This ship works on the principle of generating electrical energie by using waves and swell. The ship is a trimaran with under the wings a large steel plate connected with a pivoting point and a large hydraulic cilinder to the wing. When the ship faces waves and swell it will roll. During the rolling the steel plates will move vertically.
|This will shift the hydraulic cilinder up and down, so hydraulic oil will be pumped thru a hydraulic oil system. At the other side the hydraulic oil will drive a hydraulic power pack.
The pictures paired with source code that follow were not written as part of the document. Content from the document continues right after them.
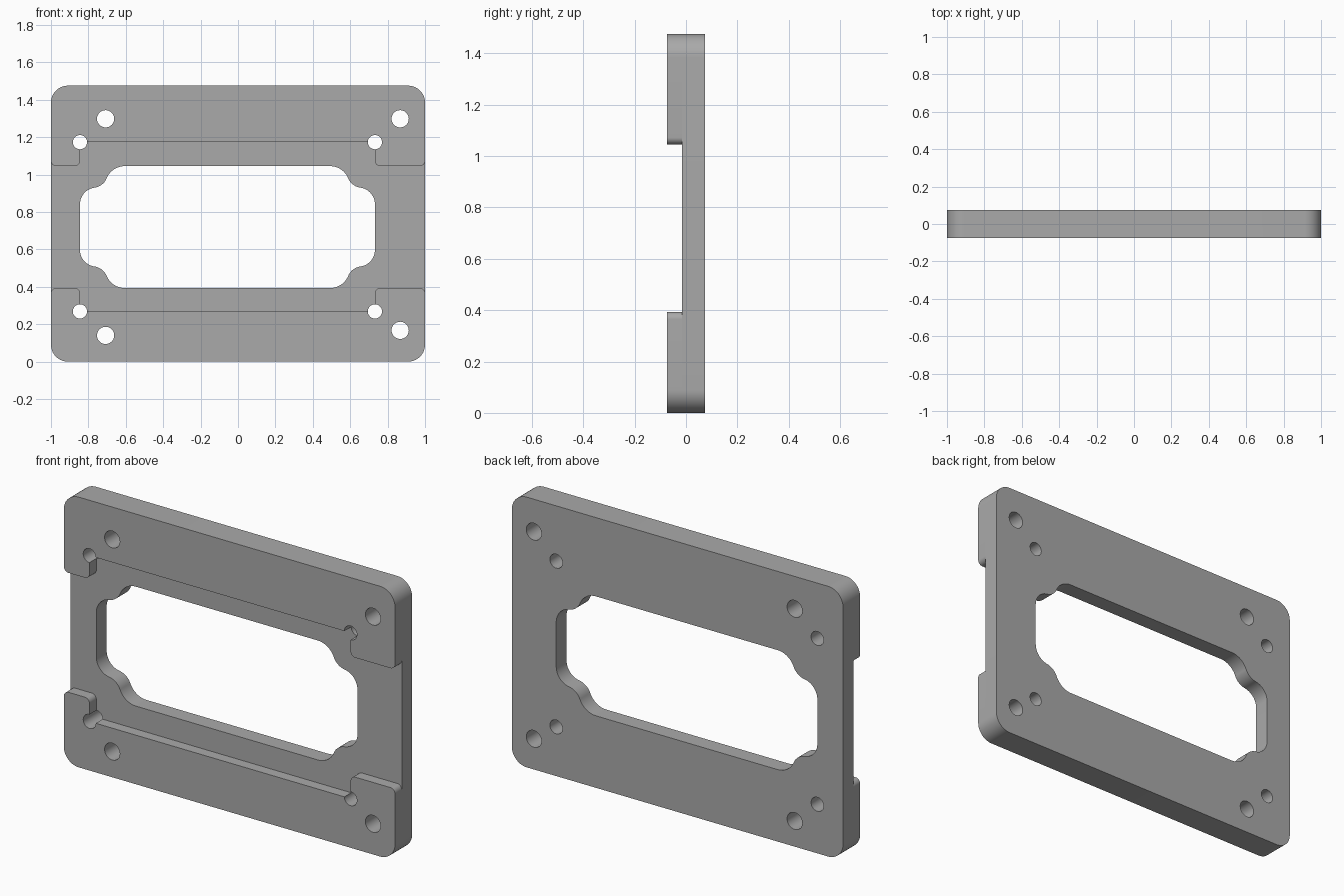
import bpy, bmesh, math
from mathutils import Vector

cube = bpy.data.objects.get("Cube")
if cube:
    bpy.data.objects.remove(cube, do_unlink=True)

HEIGHT, FRONT, STEP, BACK = 1.475, -0.074, -0.015, 0.074
MID_X, MID_Z = -0.0565, HEIGHT / 2 - 0.0185      # centre of the opening
LEFT, RIGHT = -0.845, 0.732                      # ends of the recess

grey = bpy.data.materials.new("plain grey")
grey.use_nodes = True
colour = (0.4, 0.4, 0.4, 1)
grey.diffuse_color = colour
grey.node_tree.nodes["Principled BSDF"].inputs["Base Color"].default_value = colour


def fillet(corners, steps=14):
    """Round each (x, z, radius) corner of a closed outline."""
    out = []
    for i, (x, z, r) in enumerate(corners):
        p = Vector((x, z))
        if r == 0:
            out.append(p)
            continue
        a = (Vector(corners[i - 1][:2]) - p).normalized()
        b = (Vector(corners[(i + 1) % len(corners)][:2]) - p).normalized()
        half = a.angle(b) / 2
        centre = p + (a + b).normalized() * r / math.sin(half)
        start = p + a * r / math.tan(half) - centre
        sweep = start.angle_signed(p + b * r / math.tan(half) - centre)
        for k in range(steps + 1):
            t = -sweep * k / steps
            c, s = math.cos(t), math.sin(t)
            out.append(centre + Vector((c * start.x - s * start.y,
                                        s * start.x + c * start.y)))
    return out


def circle(x, z, r, n=40):
    return [Vector((x + r * math.cos(math.tau * k / n),
                    z + r * math.sin(math.tau * k / n))) for k in range(n)]


def slab(name, outlines, y0, y1):
    """Extrude closed outlines from y0 to y1."""
    bm = bmesh.new()
    for pts in outlines:
        face = bm.faces.new([bm.verts.new((p.x, y0, p.y)) for p in pts])
        ext = bmesh.ops.extrude_face_region(bm, geom=[face])
        moved = [g for g in ext["geom"] if isinstance(g, bmesh.types.BMVert)]
        bmesh.ops.translate(bm, verts=moved, vec=(0, y1 - y0, 0))
    bmesh.ops.recalc_face_normals(bm, faces=bm.faces)
    mesh = bpy.data.meshes.new(name)
    bm.to_mesh(mesh)
    bm.free()
    mesh.materials.append(grey)
    obj = bpy.data.objects.new(name, mesh)
    bpy.context.collection.objects.link(obj)
    return obj


def combine(target, tool, operation):
    mod = target.modifiers.new(operation, "BOOLEAN")
    mod.operation, mod.solver, mod.object = operation, "EXACT", tool
    bpy.context.view_layer.objects.active = target
    bpy.ops.object.modifier_apply(modifier=mod.name)
    bpy.data.objects.remove(tool, do_unlink=True)


# Full-size back plate
R = 0.09
plate = slab("mounting_plate", [fillet([(-1, 0, R), (1, 0, R), (1, HEIGHT, R),
                                        (-1, HEIGHT, R)])], STEP, BACK)


# Raised upper and lower rails with pads at both ends
def rail(edge, pad, inner):
    r = 0.028
    return fillet([(-1, pad, r), (-1, edge, R), (1, edge, R), (1, pad, r),
                   (RIGHT, pad, r), (RIGHT, inner, 0), (LEFT, inner, 0), (LEFT, pad, r)])


for name, levels in (("upper_rail", (HEIGHT, 1.045, 1.173)),
                     ("lower_rail", (0, 0.393, 0.268))):
    combine(plate, slab(name, [rail(*levels)], FRONT, STEP), "UNION")

# Opening with a wavy corner, mirrored to all four quarters
quarter = [(0.6185, 0.326, 0.105), (0.6635, 0.218, 0.083), (0.7885, 0.199, 0.09)]
opening = []
for sx, sz in ((1, 1), (1, -1), (-1, -1), (-1, 1)):
    pts = quarter if sx == sz else quarter[::-1]
    opening += [(MID_X + sx * x, MID_Z + sz * z, r) for x, z, r in pts]

# Screw holes and the smaller recess corner holes
holes = [circle(x, z, 0.046) for x, z in
         ((-0.708, 1.298), (0.867, 1.298), (-0.708, 0.14), (0.867, 0.167))]
holes += [circle(x, z, 0.038) for x in (LEFT, RIGHT) for z in (0.268, 1.173)]
cutter = slab("hole_cutter", [fillet(opening)] + holes, FRONT - 0.1, BACK + 0.1)
cutter.hide_render = True
combine(plate, cutter, "DIFFERENCE")

# Smooth the rounded walls and keep the edges sharp
bpy.ops.object.select_all(action="DESELECT")
plate.select_set(True)
bpy.context.view_layer.objects.active = plate
bpy.ops.object.shade_smooth_by_angle(angle=math.radians(30))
The power pack will generate electrical energy which can be used for electrical propulsion or energy consumption on board. Designed by: Nicky Loonen, Jurian van Koeveringe, Ian Bustraan and Joeri Visser |
Design 8: Sailing through air
The density of water creates a lot of resistance when a ship is making speed through the water. Air creates a lot less resistance because of its much lower density. The idea is to insert air in the water via pipes attached to the bow of the ship as shown.
|The density of the water/air mixture is a lot less then plain seawater, therefore creating a lot less resistance. Because the air floats towards the surface the air is out of the water before it reaches the propeller, so the performance of the propeller isn’t influenced by the air-system. Designed by: Berend Janssen |
Design 9: HydroCircle
This vessel is applied with three sources which can transform their energy into electricity:
• The first source is solar paint. Approximately 75% of the exterior of the vessel is painted.
|• The second source is a reaction tank which transforms a 95-5 Aluminium alloy into hydrogen and heat. The hydrogen is can be used in a fuel cell or directly injected in a combustion engine. The heat which is produced during the reaction can also be used to drive a steam turbine which can drive a generator. |
• The third and last source is the solar panels on the side of the vessel. They are independently adjustable
Designed by: Levien Faasse
Design 10: Hydro Ship
The shape of the ship is not of important for this design. It is based on the design of the engine room so it can be placed in today’s ships. Only the size of the power packs (engine and generator) are smaller so they can be placed on several places in the ship and safe space for cargo. In the drawing is a configuration of how an engine room can look like. But there are thousands different configurations possible. Designed by: Lourens van Fraeijenhove